(EXERCISE):
Instruction for the data below: set down exactly the lines from the line with "# Sunken hob" to the line with "bpy.ops.object.modifier_apply(modifier=cut.name)", inclusive, and no others.

---- SOURCE DATA

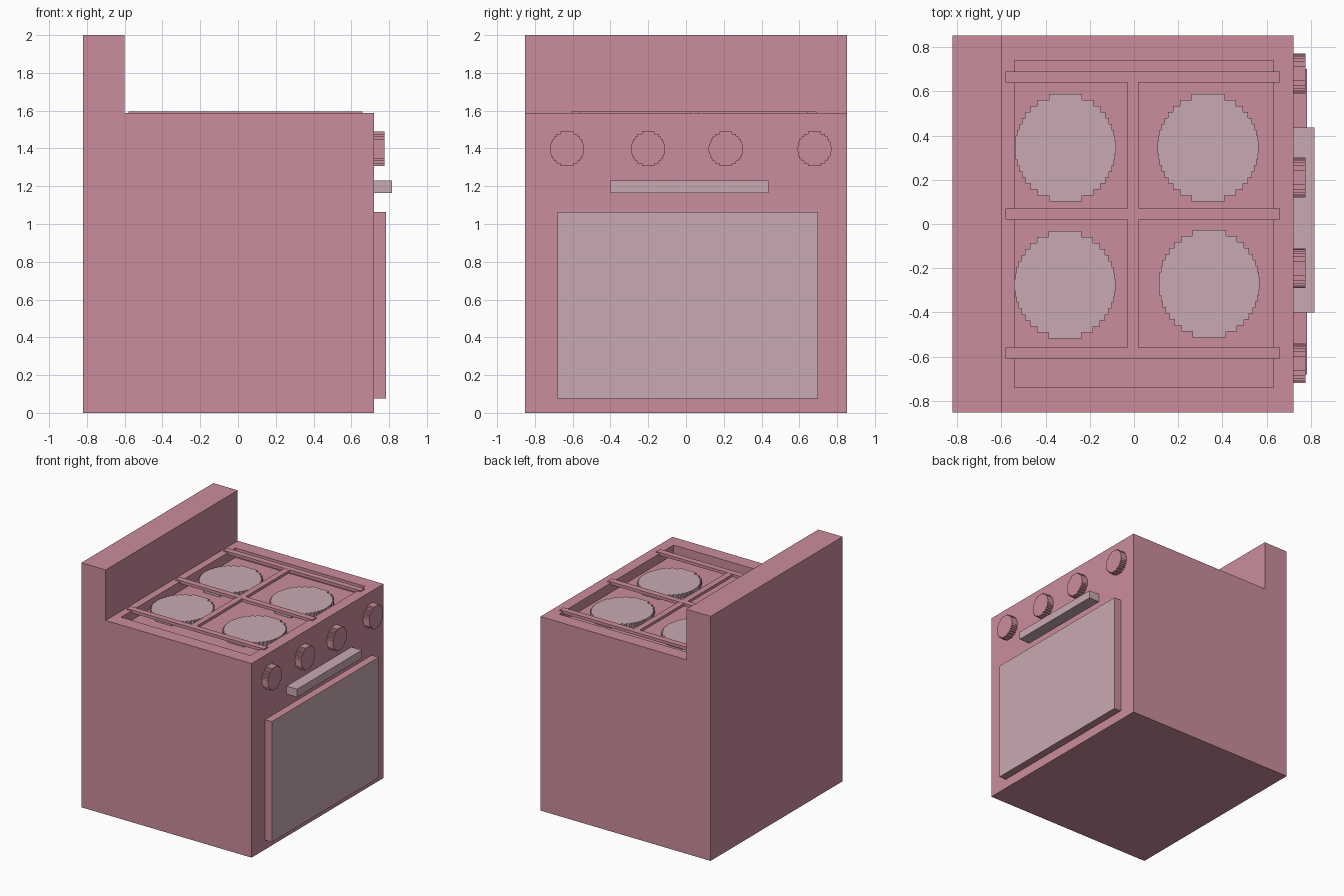
import bpy
import bmesh
from math import sqrt
from mathutils import Vector

default = bpy.data.objects.get("Cube")
if default:
    bpy.data.objects.remove(default, do_unlink=True)


def material(name, rgb):
    mat = bpy.data.materials.new(name)
    mat.use_nodes = True
    mat.diffuse_color = (*rgb, 1)
    mat.node_tree.nodes["Principled BSDF"].inputs["Base Color"].default_value = (*rgb, 1)
    return mat


pink = material("dusty pink", (0.597, 0.266, 0.332))
grey = material("pale pinkish grey", (0.584, 0.402, 0.451))


def prism(name, points, direction, *mats):
    """Extrude a flat outline along a direction."""
    bm = bmesh.new()
    base = bm.faces.new([bm.verts.new(p) for p in points])
    result = bmesh.ops.extrude_face_region(bm, geom=[base], use_keep_orig=True)
    verts = [g for g in result["geom"] if isinstance(g, bmesh.types.BMVert)]
    bmesh.ops.translate(bm, vec=Vector(direction), verts=verts)
    bmesh.ops.recalc_face_normals(bm, faces=bm.faces)
    mesh = bpy.data.meshes.new(name)
    bm.to_mesh(mesh)
    bm.free()
    for mat in mats:
        mesh.materials.append(mat)
    obj = bpy.data.objects.new(name, mesh)
    bpy.context.scene.collection.objects.link(obj)
    return obj


def box(name, x, y, z, *mats):
    corners = [(x[0], y[0], z[0]), (x[1], y[0], z[0]), (x[1], y[1], z[0]), (x[0], y[1], z[0])]
    return prism(name, corners, (0, 0, z[1] - z[0]), *mats)


def stepped_disc(rx, ry, rows):
    """Outline of a disc built from square-edged rows."""
    h = 2 * ry / rows
    right = []
    for i in range(rows):
        mid = -ry + (i + 0.5) * h
        w = rx * sqrt(1 - (mid / ry) ** 2)
        right += [(w, mid - h / 2), (w, mid + h / 2)]
    # merge rows that share the same width
    clean = [p for i, p in enumerate(right)
             if not (0 < i < len(right) - 1
                     and abs(right[i - 1][0] - p[0]) < 1e-6
                     and abs(right[i + 1][0] - p[0]) < 1e-6)]
    return clean + [(-u, v) for u, v in reversed(clean)]


# Body with raised back panel
FRONT, BACK, RIM, SIDE = 0.72, -0.82, 1.587, 0.853
outline = [(BACK, 0), (FRONT, 0), (FRONT, RIM), (-0.6, RIM), (-0.6, 2), (BACK, 2)]
body = prism("stove_body", [(x, -SIDE, z) for x, z in outline], (0, 2 * SIDE, 0), pink)

# Sunken hob
FLOOR = 1.51
cutter = box("hob_cutter", (-0.54, 0.63), (-0.74, 0.74), (FLOOR, 1.75), pink)
cutter.hide_render = True
cut = body.modifiers.new("hob_recess", "BOOLEAN")
cut.operation = "DIFFERENCE"
cut.solver = "EXACT"
cut.object = cutter
bpy.context.view_layer.objects.active = body
bpy.ops.object.modifier_apply(modifier=cut.name)
bpy.data.objects.remove(cutter, do_unlink=True)

# Pan support bars
BAR = (1.572, 1.596)
for i, y in enumerate((-0.583, 0.045, 0.665)):
    box(f"support_bar_{i + 1}", (-0.58, 0.66), (y - 0.025, y + 0.025), BAR, pink)
box("support_cross_bar", (-0.03, 0.02), (-0.608, 0.69), (BAR[0], BAR[1] - 0.001), pink)

# Burners
disc = stepped_disc(0.228, 0.243, 18)
for i, (cx, cy) in enumerate([(-0.31, 0.345), (0.335, 0.345), (-0.312, -0.275), (0.34, -0.27)]):
    prism(f"burner_{i + 1}", [(cx + u, cy + v, FLOOR - 0.005) for u, v in disc], (0, 0, 0.04), grey)

# Control knobs
disc = stepped_disc(0.09, 0.092, 14)
for i, cy in enumerate((-0.63, -0.2, 0.21, 0.68)):
    prism(f"knob_{i + 1}", [(FRONT - 0.01, cy + u, 1.398 + v) for u, v in disc], (0.065, 0, 0), pink)

# Handle
box("oven_handle", (FRONT - 0.01, 0.815), (-0.4, 0.437), (1.165, 1.23), grey)

# Oven door with a pale outer face
door = box("oven_door", (FRONT - 0.01, 0.783), (-0.68, 0.7), (0.077, 1.063), pink, grey)
for face in door.data.polygons:
    face.material_index = 1 if face.normal.x > 0.9 else 0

--------

(SOLUTION BELOW):
# Sunken hob
FLOOR = 1.51
cutter = box("hob_cutter", (-0.54, 0.63), (-0.74, 0.74), (FLOOR, 1.75), pink)
cutter.hide_render = True
cut = body.modifiers.new("hob_recess", "BOOLEAN")
cut.operation = "DIFFERENCE"
cut.solver = "EXACT"
cut.object = cutter
bpy.context.view_layer.objects.active = body
bpy.ops.object.modifier_apply(modifier=cut.name)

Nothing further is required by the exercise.